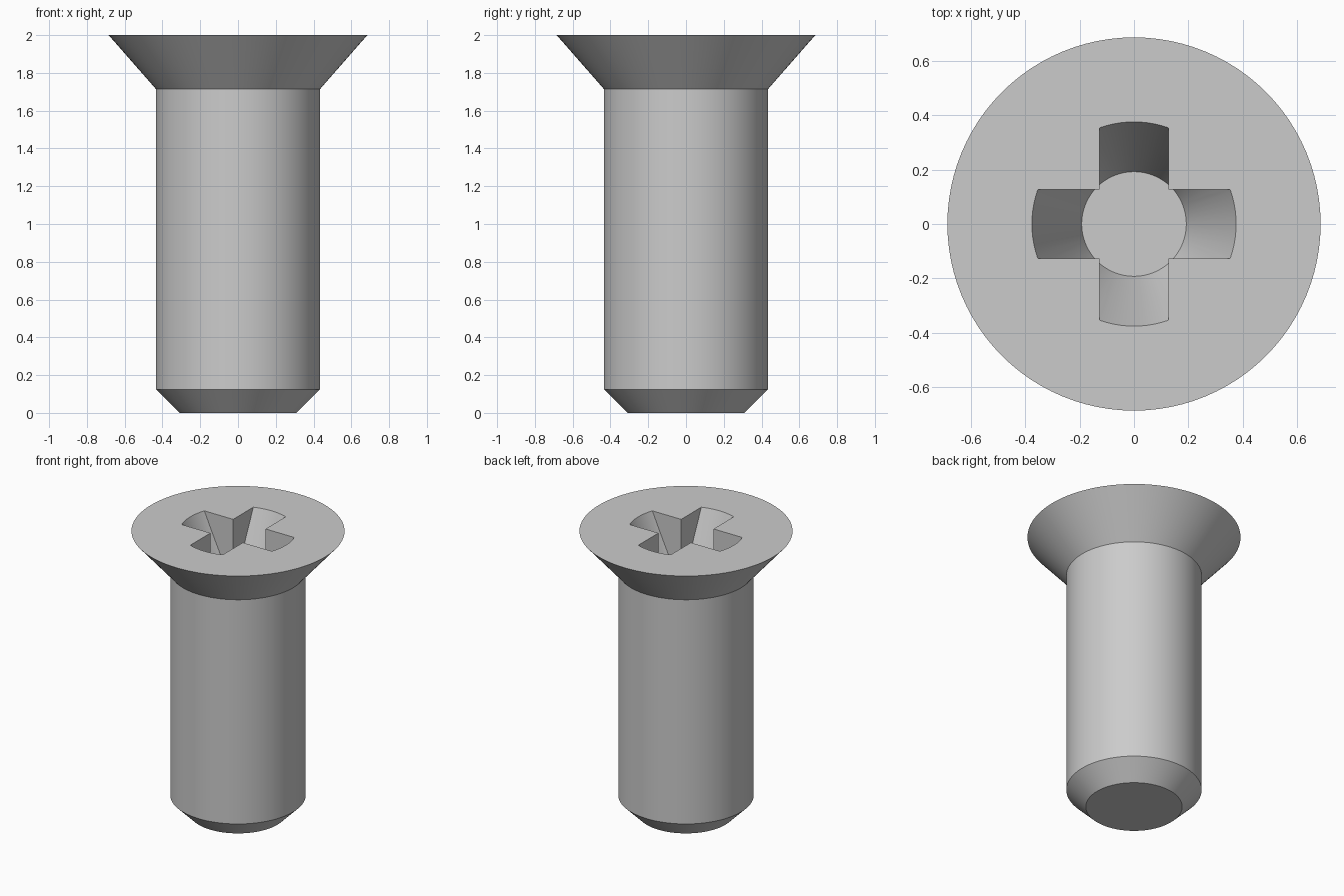
import bpy, bmesh, math
from mathutils import Matrix

if "Cube" in bpy.data.objects:
    bpy.data.objects.remove(bpy.data.objects["Cube"], do_unlink=True)

SEGMENTS = 96
HEIGHT = 2.0
RECESS_DEPTH = 0.44
RECESS_TOP, RECESS_FLOOR = 0.375, 0.192
SLOT_HALF = 0.127


def add_object(name, bm):
    bmesh.ops.recalc_face_normals(bm, faces=bm.faces)
    mesh = bpy.data.meshes.new(name)
    bm.to_mesh(mesh)
    bm.free()
    obj = bpy.data.objects.new(name, mesh)
    bpy.context.collection.objects.link(obj)
    return obj


def lathe(name, profile):
    """Closed solid of revolution from (radius, z) points, capped at both ends."""
    bm = bmesh.new()
    rings = []
    for r, z in profile:
        angles = [2 * math.pi * i / SEGMENTS for i in range(SEGMENTS)]
        rings.append([bm.verts.new((r * math.cos(a), r * math.sin(a), z)) for a in angles])
    for low, high in zip(rings, rings[1:]):
        for i in range(SEGMENTS):
            j = (i + 1) % SEGMENTS
            bm.faces.new((low[i], low[j], high[j], high[i]))
    bm.faces.new(rings[0])
    bm.faces.new(rings[-1])
    return add_object(name, bm)


def cross_prism(name, half, reach, z0, z1):
    """Plus-shaped outline extruded upwards."""
    bm = bmesh.new()
    outline = []
    for k in range(4):
        turn = Matrix.Rotation(k * math.pi / 2, 3, "Z")
        for x, y in ((reach, -half), (reach, half), (half, half)):
            outline.append(bm.verts.new(turn @ Matrix.Translation((x, y, z0)).translation))
    face = bm.faces.new(outline)
    top = bmesh.ops.extrude_face_region(bm, geom=[face])["geom"]
    verts = [v for v in top if isinstance(v, bmesh.types.BMVert)]
    bmesh.ops.translate(bm, verts=verts, vec=(0, 0, z1 - z0))
    return add_object(name, bm)


def apply_boolean(obj, cutter, operation):
    mod = obj.modifiers.new("cut", "BOOLEAN")
    mod.operation = operation
    mod.solver = "EXACT"
    mod.object = cutter
    bpy.context.view_layer.update()
    graph = bpy.context.evaluated_depsgraph_get()
    mesh = bpy.data.meshes.new_from_object(obj.evaluated_get(graph))
    obj.modifiers.clear()
    obj.data = mesh
    bpy.data.objects.remove(cutter, do_unlink=True)


# Chamfered tip, shank and countersunk head
screw = lathe("countersunk_screw", [
    (0.31, 0), (0.435, 0.125), (0.435, 1.715), (0.685, HEIGHT)])

# Tapered cross recess in the head
lip = 0.05
slope = (RECESS_TOP - RECESS_FLOOR) / RECESS_DEPTH
floor = HEIGHT - RECESS_DEPTH
recess = lathe("recess_cutter", [
    (RECESS_FLOOR, floor), (RECESS_TOP + slope * lip, HEIGHT + lip)])
cross = cross_prism("cross_cutter", SLOT_HALF, 0.6, floor - 0.1, HEIGHT + 0.2)
apply_boolean(recess, cross, "INTERSECT")
apply_boolean(screw, recess, "DIFFERENCE")
screw.data.name = "countersunk_screw"

# Plain grey metal
metal = bpy.data.materials.new("grey_metal")
metal.use_nodes = True
grey = (0.6, 0.6, 0.6, 1)
metal.diffuse_color = grey
metal.node_tree.nodes["Principled BSDF"].inputs["Base Color"].default_value = grey
screw.data.materials.clear()
screw.data.materials.append(metal)

bpy.ops.object.select_all(action="DESELECT")
screw.select_set(True)
bpy.context.view_layer.objects.active = screw
bpy.ops.object.shade_smooth_by_angle(angle=math.radians(30))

Exercise objective :: Pictures are to be left out when the entries above are repeated exactly.

Response to the exercise ::
import bpy, bmesh, math
from mathutils import Matrix

if "Cube" in bpy.data.objects:
    bpy.data.objects.remove(bpy.data.objects["Cube"], do_unlink=True)

SEGMENTS = 96
HEIGHT = 2.0
RECESS_DEPTH = 0.44
RECESS_TOP, RECESS_FLOOR = 0.375, 0.192
SLOT_HALF = 0.127


def add_object(name, bm):
    bmesh.ops.recalc_face_normals(bm, faces=bm.faces)
    mesh = bpy.data.meshes.new(name)
    bm.to_mesh(mesh)
    bm.free()
    obj = bpy.data.objects.new(name, mesh)
    bpy.context.collection.objects.link(obj)
    return obj


def lathe(name, profile):
    """Closed solid of revolution from (radius, z) points, capped at both ends."""
    bm = bmesh.new()
    rings = []
    for r, z in profile:
        angles = [2 * math.pi * i / SEGMENTS for i in range(SEGMENTS)]
        rings.append([bm.verts.new((r * math.cos(a), r * math.sin(a), z)) for a in angles])
    for low, high in zip(rings, rings[1:]):
        for i in range(SEGMENTS):
            j = (i + 1) % SEGMENTS
            bm.faces.new((low[i], low[j], high[j], high[i]))
    bm.faces.new(rings[0])
    bm.faces.new(rings[-1])
    return add_object(name, bm)


def cross_prism(name, half, reach, z0, z1):
    """Plus-shaped outline extruded upwards."""
    bm = bmesh.new()
    outline = []
    for k in range(4):
        turn = Matrix.Rotation(k * math.pi / 2, 3, "Z")
        for x, y in ((reach, -half), (reach, half), (half, half)):
            outline.append(bm.verts.new(turn @ Matrix.Translation((x, y, z0)).translation))
    face = bm.faces.new(outline)
    top = bmesh.ops.extrude_face_region(bm, geom=[face])["geom"]
    verts = [v for v in top if isinstance(v, bmesh.types.BMVert)]
    bmesh.ops.translate(bm, verts=verts, vec=(0, 0, z1 - z0))
    return add_object(name, bm)


def apply_boolean(obj, cutter, operation):
    mod = obj.modifiers.new("cut", "BOOLEAN")
    mod.operation = operation
    mod.solver = "EXACT"
    mod.object = cutter
    bpy.context.view_layer.update()
    graph = bpy.context.evaluated_depsgraph_get()
    mesh = bpy.data.meshes.new_from_object(obj.evaluated_get(graph))
    obj.modifiers.clear()
    obj.data = mesh
    bpy.data.objects.remove(cutter, do_unlink=True)


# Chamfered tip, shank and countersunk head
screw = lathe("countersunk_screw", [
    (0.31, 0), (0.435, 0.125), (0.435, 1.715), (0.685, HEIGHT)])

# Tapered cross recess in the head
lip = 0.05
slope = (RECESS_TOP - RECESS_FLOOR) / RECESS_DEPTH
floor = HEIGHT - RECESS_DEPTH
recess = lathe("recess_cutter", [
    (RECESS_FLOOR, floor), (RECESS_TOP + slope * lip, HEIGHT + lip)])
cross = cross_prism("cross_cutter", SLOT_HALF, 0.6, floor - 0.1, HEIGHT + 0.2)
apply_boolean(recess, cross, "INTERSECT")
apply_boolean(screw, recess, "DIFFERENCE")
screw.data.name = "countersunk_screw"

# Plain grey metal
metal = bpy.data.materials.new("grey_metal")
metal.use_nodes = True
grey = (0.6, 0.6, 0.6, 1)
metal.diffuse_color = grey
metal.node_tree.nodes["Principled BSDF"].inputs["Base Color"].default_value = grey
screw.data.materials.clear()
screw.data.materials.append(metal)

bpy.ops.object.select_all(action="DESELECT")
screw.select_set(True)
bpy.context.view_layer.objects.active = screw
bpy.ops.object.shade_smooth_by_angle(angle=math.radians(30))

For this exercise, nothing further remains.